> **WHAT IS NEEDED**
Somewhere below are a line with "return finish(name, curve)" and a later line with "part.select_set(True)". Output exactly those lines and all lines between them.

> **INPUT RECORDS**
Start of Block

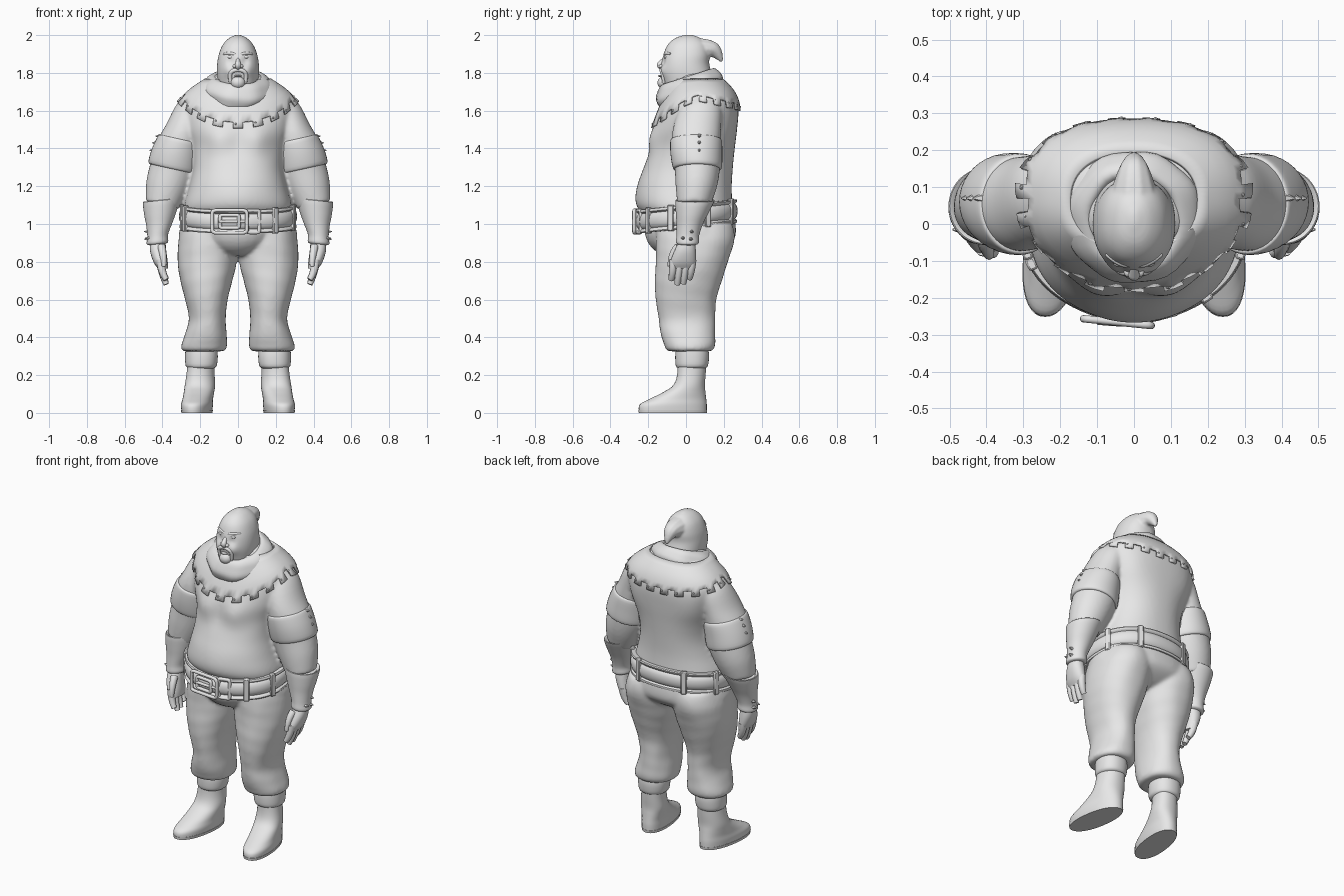
import bpy, bmesh
from math import sin, cos, pi, radians, exp, copysign
from mathutils import Vector, Matrix
from mathutils.bvhtree import BVHTree

old = bpy.data.objects.get("Cube")
if old:
    bpy.data.objects.remove(old)

grey = bpy.data.materials.new("plain grey")
grey.use_nodes = True
grey.diffuse_color = (.8, .8, .8, 1)
grey.node_tree.nodes["Principled BSDF"].inputs["Base Color"].default_value = (.8, .8, .8, 1)


def finish(name, data, mirror=False):
    obj = bpy.data.objects.new(name, data)
    bpy.context.collection.objects.link(obj)
    data.materials.append(grey)
    if mirror:
        obj.modifiers.new("Mirror", "MIRROR").use_mirror_merge = False
    return obj


def from_bmesh(name, bm, mirror=False):
    bmesh.ops.recalc_face_normals(bm, faces=bm.faces)
    mesh = bpy.data.meshes.new(name)
    bm.to_mesh(mesh)
    bm.free()
    return finish(name, mesh, mirror)


def catmull(a, b, c, d, t):
    return tuple(q + t / 2 * (r - p + t * (2 * p - 5 * q + 4 * r - s + t * (3 * (q - r) + s - p)))
                 for p, q, r, s in zip(a, b, c, d))


def oval(x0, x1, y0, y1, a, power):
    c, s = cos(a), sin(a)
    return ((x0 + x1) / 2 + (x1 - x0) / 2 * copysign(abs(c) ** (2 / power), c),
            (y0 + y1) / 2 + (y1 - y0) / 2 * copysign(abs(s) ** (2 / power), s))


def loft(name, rows, mirror=False, power=2.2, tilt_x=0, tilt_y=0, toe_out=0,
         ripple=0, bulges=(), steps=4, seg=40):
    """Skin through level rings given as (z, left, right, front, back) or (z, half, front, back)."""
    rows = [r if len(r) == 5 else (r[0], -r[1], r[1], r[2], r[3]) for r in rows]
    rings = []
    for i in range(len(rows) - 1):
        four = [rows[max(0, min(len(rows) - 1, i + k))] for k in (-1, 0, 1, 2)]
        rings += [catmull(*four, j / steps) for j in range(steps)]
    rings.append(rows[-1])
    bm = bmesh.new()
    loops = []
    for z, x0, x1, y0, y1 in rings:
        cx, cy = (x0 + x1) / 2, (y0 + y1) / 2
        loop = []
        for k in range(seg):
            a = 2 * pi * k / seg
            x, y = oval(x0, x1, y0, y1, a, power)
            wave = 1 + ripple * sin(5 * a + z * 30) * sin(3 * a - z * 45)
            dx, dy = (x - cx) * wave, (y - cy) * wave
            p = Vector((cx + dx - toe_out * dy, cy + dy, z + tilt_x * dx + tilt_y * dy))
            for centre, size, push in bulges:
                q = Vector((abs(p.x), p.y, p.z)) - Vector(centre)
                p.y += push * exp(-q.length_squared / size ** 2)
            loop.append(bm.verts.new(p))
        loops.append(loop)
    for low, high in zip(loops, loops[1:]):
        for k in range(seg):
            n = (k + 1) % seg
            bm.faces.new((low[k], low[n], high[n], high[k]))
    bm.faces.new(loops[0])
    bm.faces.new(loops[-1])
    return from_bmesh(name, bm, mirror)


def tube(name, points, radii, closed=False):
    curve = bpy.data.curves.new(name, "CURVE")
    curve.dimensions = "3D"
    curve.bevel_depth = 1
    curve.bevel_resolution = 3
    curve.use_fill_caps = True
    spline = curve.splines.new("POLY" if closed else "NURBS")
    spline.points.add(len(points) - 1)
    spline.use_cyclic_u = closed
    if not closed:
        spline.use_endpoint_u = True
        spline.order_u = 3
    for p, co, r in zip(spline.points, points, radii):
        p.co, p.radius = (*co, 1), r
    return finish(name, curve)


def ball(name, loc, size, mirror=False):
    bm = bmesh.new()
    bmesh.ops.create_uvsphere(bm, u_segments=24, v_segments=14, radius=1,
                              matrix=Matrix.LocRotScale(Vector(loc), None, Vector(size)))
    return from_bmesh(name, bm, mirror)


def fuse(name, parts, voxel, rounds):
    """Blend overlapping parts into one soft skin."""
    bpy.ops.object.select_all(action="DESELECT")
    for part in parts:
        part.select_set(True)
    bpy.context.view_layer.objects.active = parts[0]
    bpy.ops.object.convert(target="MESH")
    bpy.ops.object.join()
    whole = bpy.context.view_layer.objects.active
    whole.name = name
    remesh = whole.modifiers.new("Skin", "REMESH")
    remesh.mode, remesh.voxel_size, remesh.use_smooth_shade = "VOXEL", voxel, True
    soften = whole.modifiers.new("Soften", "SMOOTH")
    soften.factor, soften.iterations = .5, rounds


# Tunic body, with chest and belly
torso = loft("tunic_body", [(1.03, .28, -.2, .25), (1.1, .285, -.25, .245), (1.2, .258, -.25, .242),
                            (1.3, .24, -.222, .248), (1.4, .25, -.185, .258), (1.5, .28, -.172, .27),
                            (1.6, .3, -.14, .278), (1.66, .292, -.11, .267), (1.71, .245, -.08, .24),
                            (1.76, .17, -.06, .19), (1.8, .1, -.03, .13)],
             bulges=[((.1, -.17, 1.44), .075, -.025), ((0, -.25, 1.12), .12, -.014),
                     ((.2, .2, 1.52), .1, .012)], seg=64, power=2.3)

# Trousers gathered below the knee
seat = loft("seat", [(1.09, .26, -.18, .24), (1, .3, -.19, .262), (.92, .31, -.165, .255),
                     (.86, .24, -.1, .18), (.83, .12, -.03, .09)], seg=64)
underbelly = ball("underbelly", (0, -.08, .97), (.18, .14, .14))
legs = loft("trouser_leg", [(1, .005, .29, -.15, .245), (.92, .001, .314, -.16, .258), (.8, .006, .32, -.16, .222),
                            (.7, .03, .305, -.165, .19), (.6, .055, .28, -.16, .16), (.5, .065, .26, -.145, .155),
                            (.42, .06, .28, -.135, .155), (.36, .058, .3, -.115, .155),
                            (.33, .07, .295, -.1, .14), (.325, .12, .26, -.04, .1)], mirror=True, ripple=.007)
fuse("trousers", [legs, seat, underbelly], .01, 8)

# Boots with a folded cuff and a thin sole
loft("boot", [(.35, .12, .26, -.045, .11), (.22, .125, .27, -.045, .105), (.15, .122, .28, -.065, .1),
              (.11, .128, .285, -.12, .103), (.075, .135, .29, -.19, .107), (.045, .137, .297, -.244, .11),
              (.01, .14, .295, -.25, .11)], mirror=True, toe_out=.13)
loft("boot_cuff", [(.34, .112, .278, -.053, .118), (.3, .107, .28, -.057, .122), (.25, .113, .277, -.054, .116),
                   (.235, .13, .26, -.04, .1)], mirror=True)
loft("sole", [(0, .14, .295, -.25, .11), (.016, .137, .298, -.252, .112)], mirror=True, toe_out=.13, steps=1)

# Sleeves, armbands and bracers
arm = loft("sleeve", [(1.69, .16, .24, .03, .13), (1.62, .16, .32, -.03, .185), (1.5, .19, .382, -.07, .185),
                      (1.4, .2, .435, -.072, .18), (1.3, .22, .462, -.06, .18), (1.2, .262, .485, -.055, .165),
                      (1.1, .315, .49, -.045, .13)], mirror=True, tilt_x=.25, power=2)
loft("armband", [(1.45, .205, .41, -.07, .175), (1.44, .193, .424, -.083, .19), (1.37, .198, .456, -.082, .192),
                 (1.3, .21, .474, -.07, .19), (1.29, .23, .455, -.055, .175)], mirror=True, tilt_x=.22, power=2)
loft("bracer", [(1.115, .32, .485, -.04, .13), (1.125, .305, .503, -.056, .152), (1.06, .325, .497, -.054, .12),
                (1, .347, .486, -.05, .09), (.94, .37, .48, -.05, .07), (.9, .37, .483, -.052, .068),
                (.89, .39, .46, -.03, .05)], mirror=True, tilt_x=-.1, power=2)

# Hands
loft("palm", [(.92, .385, .465, -.03, .045), (.86, .38, .466, -.06, .052), (.8, .372, .448, -.082, .052),
              (.765, .37, .425, -.08, .045)], mirror=True)
for side in (1, -1):
    for n in range(4):
        y = -.064 + n * .032
        drop = (.705, .68, .685, .71)[n]
        tube("finger", [(side * .41, y, .81), (side * .408, y - .005, .75), (side * .38, y - .014, drop)],
             (.023, .022, .015))
    tube("thumb", [(side * .405, -.04, .88), (side * .395, -.08, .84), (side * .392, -.085, .775)],
         (.022, .02, .012))

# Mantle with a notched lower edge laid over the shoulders
verts, polys = [], []
for obj, signs in ((torso, (1,)), (arm, (1, -1))):
    for s in signs:
        start = len(verts)
        verts += [Vector((v.co.x * s, v.co.y, v.co.z)) for v in obj.data.vertices]
        polys += [[start + i for i in p.vertices] for p in obj.data.polygons]
tree = BVHTree.FromPolygons(verts, polys)


def on_body(a, z, lift):
    out = Vector((cos(a), sin(a) * .75, 0)).normalized()
    hit, normal, _, _ = tree.ray_cast(Vector((0, .07, z)) + out * 2, -out)
    if normal.dot(out) < 0:
        normal = -normal
    return hit + normal * lift


bm, studs = bmesh.new(), bmesh.new()
count, columns = 76, []
for i in range(count):
    a = 2 * pi * i / count
    edge = 1.648 - .143 * max(0, -sin(a)) ** 1.5 - .05 * max(0, sin(a))
    heights = [edge, edge + .032] + [edge + .032 + (1.76 - edge - .032) * t / 5 for t in range(1, 6)]
    columns.append([bm.verts.new(on_body(a, z, .005)) for z in heights])
    if i % 4 == 0:
        spot = on_body(a + pi / count, edge + .02, .009)
        bmesh.ops.create_icosphere(studs, subdivisions=1, radius=.007, matrix=Matrix.Translation(spot))
for i in range(count):
    left, right = columns[i], columns[(i + 1) % count]
    for j in range(6):
        if j or i % 4 < 2:
            bm.faces.new((left[j], right[j], right[j + 1], left[j + 1]))
mantle = from_bmesh("mantle", bm)
solid = mantle.modifiers.new("Thickness", "SOLIDIFY")
solid.thickness, solid.offset = .012, 0
from_bmesh("mantle_studs", studs)
fuse("tunic", [arm, torso], .01, 8)

# Pointed studs on armbands and bracers
bm = bmesh.new()
for x, y, z in ((.425, .07, 1.465), (.443, .07, 1.43), (.456, .07, 1.39), (.484, .03, .96), (.48, -.015, .925),
                (.484, .025, .92)):
    place = Matrix.Translation((x, y, z)) @ Matrix.Rotation(pi / 2, 4, "Y")
    bmesh.ops.create_cone(bm, cap_ends=True, segments=6, radius1=.013, radius2=.002, depth=.025, matrix=place)
from_bmesh("arm_studs", bm, True)

# Cowl, hood and its drooping point
loft("cowl", [(1.635, .13, -.1, .15), (1.67, .172, -.145, .19), (1.715, .19, -.158, .195), (1.755, .172, -.152, .178),
              (1.78, .14, -.132, .15), (1.775, .115, -.11, .13), (1.73, .1, -.09, .11)],
     tilt_y=.32, ripple=.03, power=2)
hood = loft("hood", [(1.66, .11, -.09, .15), (1.74, .108, -.118, .15), (1.8, .112, -.13, .135),
                     (1.85, .11, -.128, .123), (1.9, .101, -.118, .125), (1.95, .08, -.096, .112),
                     (1.985, .046, -.055, .075), (2.002, .008, 0, .03)],
            bulges=[((.04, -.13, 1.86), .022, .012), ((.055, -.12, 1.81), .03, -.01),
                    ((0, -.13, 1.84), .025, -.008)], seg=64)
point = tube("hood_point", [(0, .05, 1.915), (0, .12, 1.93), (0, .165, 1.91), (0, .19, 1.86)],
             (.075, .055, .035, .008))
fuse("hood", [hood, point], .006, 5)

# Face: nose, eyes, brows, moustache and chin beard
tube("nose", [(0, -.11, 1.88), (0, -.128, 1.86), (0, -.144, 1.838), (0, -.125, 1.826)], (.008, .012, .018, .014))
ball("nostril", (.015, -.13, 1.835), (.013, .014, .01), True)
ball("eye", (.04, -.106, 1.884), (.016, .01, .009), True)
ball("chin_beard", (0, -.118, 1.748), (.038, .033, .034))
ball("lower_lip", (0, -.136, 1.784), (.02, .012, .006))
for side in (1, -1):
    tube("brow", [(side * .012, -.112, 1.896), (side * .04, -.111, 1.908), (side * .075, -.081, 1.9)],
         (.007, .01, .006))
    tube("moustache", [(0, -.132, 1.815), (side * .03, -.13, 1.815), (side * .046, -.12, 1.785),
                       (side * .038, -.117, 1.745)], (.009, .012, .011, .009))

# Belt with raised rims, padded middle, loops and buckles
section = [(-.062, -.02), (-.062, .01), (-.048, .012), (-.04, .002), (-.03, .01), (0, .016), (.03, .01),
           (.04, .002), (.048, .012), (.062, .01), (.062, -.02)]
loft("belt", [(1.04 + dz, .297 + d, -.24 - d, .258 + d) for dz, d in section], tilt_y=.11, steps=2, seg=72,
     bulges=[((0, -.25, 1.015), .12, -.014)])
bm = bmesh.new()
for angle in (-155, -52, -18, 22, 62, 118, 158, 198):
    a = radians(angle)
    x, y = oval(-.304, .304, -.248, .266, a, 2.2)
    x2, y2 = oval(-.304, .304, -.248, .266, a + .02, 2.2)
    along = Vector((x2 - x, y2 - y, 0)).normalized()
    bmesh.ops.create_cube(bm, size=1, matrix=Matrix.LocRotScale(
        Vector((x, y, 1.04 + .11 * y)), along.to_track_quat("X", "Z"), Vector((.034, .026, .138))))
loops = from_bmesh("belt_loops", bm)
loops.modifiers.new("Rounding", "BEVEL").width = .005
for name, x, w, h, turn in (("buckle_frame", -.045, .092, .06, -.1), ("buckle_inner", -.045, .05, .034, -.1),
                            ("belt_keeper", .08, .032, .058, .25)):
    ring = [oval(-w, w, -h, h, 2 * pi * k / 32, 9) for k in range(32)]
    tube(name, [(x + u, -.266 + turn * u + .018 * (x > 0), 1.013 + v) for u, v in ring], [.01] * 32, True)
tube("buckle_tongue", [(-.1, -.264, 1.013), (0, -.274, 1.013), (.05, -.268, 1.013)], (.009, .009, .007))

# Smooth shading with crisp edges kept
bpy.ops.object.select_all(action="DESELECT")
for obj in bpy.context.collection.objects:
    if obj.type == "MESH" and grey.name in obj.data.materials:
        obj.select_set(True)
        bpy.context.view_layer.objects.active = obj
bpy.ops.object.shade_smooth_by_angle(angle=radians(40))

End of Block

> **YOUR RESPONSE**
    return finish(name, curve)


def ball(name, loc, size, mirror=False):
    bm = bmesh.new()
    bmesh.ops.create_uvsphere(bm, u_segments=24, v_segments=14, radius=1,
                              matrix=Matrix.LocRotScale(Vector(loc), None, Vector(size)))
    return from_bmesh(name, bm, mirror)


def fuse(name, parts, voxel, rounds):
    """Blend overlapping parts into one soft skin."""
    bpy.ops.object.select_all(action="DESELECT")
    for part in parts:
        part.select_set(True)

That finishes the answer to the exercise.